=== Problem requirements ===
Without including any pictures, reproduce all the lines below word for word.

=== Task material ===
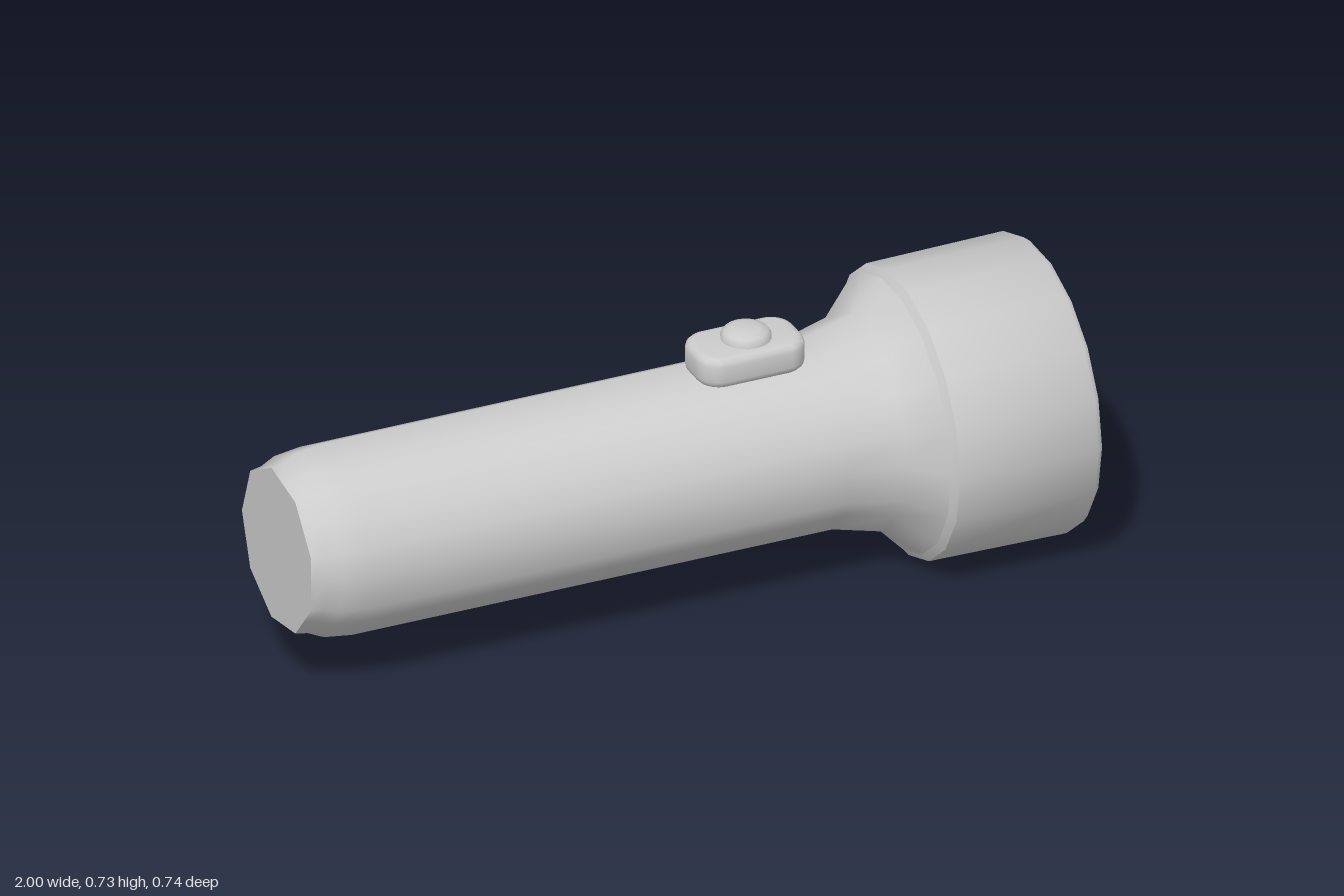
import * as THREE from 'three';
import { toCreasedNormals } from 'three/addons/utils/BufferGeometryUtils.js';

const AXIS_Y = 0.367;
const material = new THREE.MeshStandardMaterial({ color: 0xcccccc });

function part(name, geometry, crease = 0.9) {
  const mesh = new THREE.Mesh(toCreasedNormals(geometry, crease), material);
  mesh.name = name;
  return mesh;
}

// Lathe along +x from [x, radius, sides] rows. Rows with 9 sides pull every
// second vertex of the 18 back onto the chord between its neighbours.
function turned(rows) {
  const points = rows.map(([x, r]) => new THREE.Vector2(r, x));
  const g = new THREE.LatheGeometry(points, 18, Math.PI);
  const p = g.attributes.position;
  for (let i = 0; i < p.count; i++) {
    const row = rows[i % rows.length];
    const column = Math.floor(i / rows.length);
    if (row[2] === 9 && column % 2 === 1) {
      const k = Math.cos(Math.PI / 9);
      p.setXYZ(i, p.getX(i) * k, p.getY(i), p.getZ(i) * k);
    }
  }
  g.rotateZ(-Math.PI / 2);
  g.translate(0, AXIS_Y, 0);
  return g;
}

function roundedRect(w, d, r) {
  const s = new THREE.Shape();
  const x = w / 2, y = d / 2;
  s.absarc(x - r, y - r, r, 0, Math.PI / 2);
  s.absarc(-x + r, y - r, r, Math.PI / 2, Math.PI);
  s.absarc(-x + r, -y + r, r, Math.PI, Math.PI * 1.5);
  s.absarc(x - r, -y + r, r, Math.PI * 1.5, Math.PI * 2);
  s.closePath();
  return s;
}

export function createModel() {
  const group = new THREE.Group();
  group.name = 'flashlight';

  // Handle with flat end cap, flaring into the neck
  group.add(part('handle', turned([
    [-1, 0, 9], [-1, 0.207, 9], [-0.97, 0.212, 9], [-0.93, 0.23, 9],
    [-0.86, 0.239, 9], [0.4, 0.24, 9], [0.53, 0.272, 9], [0.61, 0.345, 18],
  ])));

  // Head shell, front rim and the deep inner wall
  group.add(part('head', turned([
    [0.605, 0.335, 18], [0.625, 0.364, 18], [0.985, 0.369, 18],
    [1, 0.357, 18], [1, 0.342, 9], [0.98, 0.336, 9], [0.75, 0.332, 9], [0.735, 0.318, 9],
  ])));

  // Flat reflector floor with a raised domed lens
  group.add(part('lens', turned([
    [0.735, 0.32, 9], [0.735, 0.245, 9], [0.765, 0.222, 9],
    [0.8, 0.165, 9], [0.82, 0.09, 9], [0.828, 0, 9],
  ])));

  // Switch housing: rounded block with softened edges
  const bevel = 0.02;
  const housing = new THREE.ExtrudeGeometry(roundedRect(0.28 - 2 * bevel, 0.17 - 2 * bevel, 0.04), {
    depth: 0.08 - 2 * bevel, bevelEnabled: true, bevelSize: bevel,
    bevelThickness: bevel, bevelSegments: 3, curveSegments: 5,
  });
  housing.rotateX(-Math.PI / 2);
  housing.translate(0.22, 0.59 + bevel, 0.01);
  group.add(part('switchHousing', housing, 0.7));

  // Round push button
  const profile = [[0.062, 0.66], [0.062, 0.679], [0.054, 0.69], [0.036, 0.697], [0, 0.698]];
  const button = new THREE.LatheGeometry(profile.map(([r, y]) => new THREE.Vector2(r, y)), 18);
  button.translate(0.224, 0, 0.008);
  group.add(part('switchButton', button));

  return group;
}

=== Completed task ===
import * as THREE from 'three';
import { toCreasedNormals } from 'three/addons/utils/BufferGeometryUtils.js';

const AXIS_Y = 0.367;
const material = new THREE.MeshStandardMaterial({ color: 0xcccccc });

function part(name, geometry, crease = 0.9) {
  const mesh = new THREE.Mesh(toCreasedNormals(geometry, crease), material);
  mesh.name = name;
  return mesh;
}

// Lathe along +x from [x, radius, sides] rows. Rows with 9 sides pull every
// second vertex of the 18 back onto the chord between its neighbours.
function turned(rows) {
  const points = rows.map(([x, r]) => new THREE.Vector2(r, x));
  const g = new THREE.LatheGeometry(points, 18, Math.PI);
  const p = g.attributes.position;
  for (let i = 0; i < p.count; i++) {
    const row = rows[i % rows.length];
    const column = Math.floor(i / rows.length);
    if (row[2] === 9 && column % 2 === 1) {
      const k = Math.cos(Math.PI / 9);
      p.setXYZ(i, p.getX(i) * k, p.getY(i), p.getZ(i) * k);
    }
  }
  g.rotateZ(-Math.PI / 2);
  g.translate(0, AXIS_Y, 0);
  return g;
}

function roundedRect(w, d, r) {
  const s = new THREE.Shape();
  const x = w / 2, y = d / 2;
  s.absarc(x - r, y - r, r, 0, Math.PI / 2);
  s.absarc(-x + r, y - r, r, Math.PI / 2, Math.PI);
  s.absarc(-x + r, -y + r, r, Math.PI, Math.PI * 1.5);
  s.absarc(x - r, -y + r, r, Math.PI * 1.5, Math.PI * 2);
  s.closePath();
  return s;
}

export function createModel() {
  const group = new THREE.Group();
  group.name = 'flashlight';

  // Handle with flat end cap, flaring into the neck
  group.add(part('handle', turned([
    [-1, 0, 9], [-1, 0.207, 9], [-0.97, 0.212, 9], [-0.93, 0.23, 9],
    [-0.86, 0.239, 9], [0.4, 0.24, 9], [0.53, 0.272, 9], [0.61, 0.345, 18],
  ])));

  // Head shell, front rim and the deep inner wall
  group.add(part('head', turned([
    [0.605, 0.335, 18], [0.625, 0.364, 18], [0.985, 0.369, 18],
    [1, 0.357, 18], [1, 0.342, 9], [0.98, 0.336, 9], [0.75, 0.332, 9], [0.735, 0.318, 9],
  ])));

  // Flat reflector floor with a raised domed lens
  group.add(part('lens', turned([
    [0.735, 0.32, 9], [0.735, 0.245, 9], [0.765, 0.222, 9],
    [0.8, 0.165, 9], [0.82, 0.09, 9], [0.828, 0, 9],
  ])));

  // Switch housing: rounded block with softened edges
  const bevel = 0.02;
  const housing = new THREE.ExtrudeGeometry(roundedRect(0.28 - 2 * bevel, 0.17 - 2 * bevel, 0.04), {
    depth: 0.08 - 2 * bevel, bevelEnabled: true, bevelSize: bevel,
    bevelThickness: bevel, bevelSegments: 3, curveSegments: 5,
  });
  housing.rotateX(-Math.PI / 2);
  housing.translate(0.22, 0.59 + bevel, 0.01);
  group.add(part('switchHousing', housing, 0.7));

  // Round push button
  const profile = [[0.062, 0.66], [0.062, 0.679], [0.054, 0.69], [0.036, 0.697], [0, 0.698]];
  const button = new THREE.LatheGeometry(profile.map(([r, y]) => new THREE.Vector2(r, y)), 18);
  button.translate(0.224, 0, 0.008);
  group.add(part('switchButton', button));

  return group;
}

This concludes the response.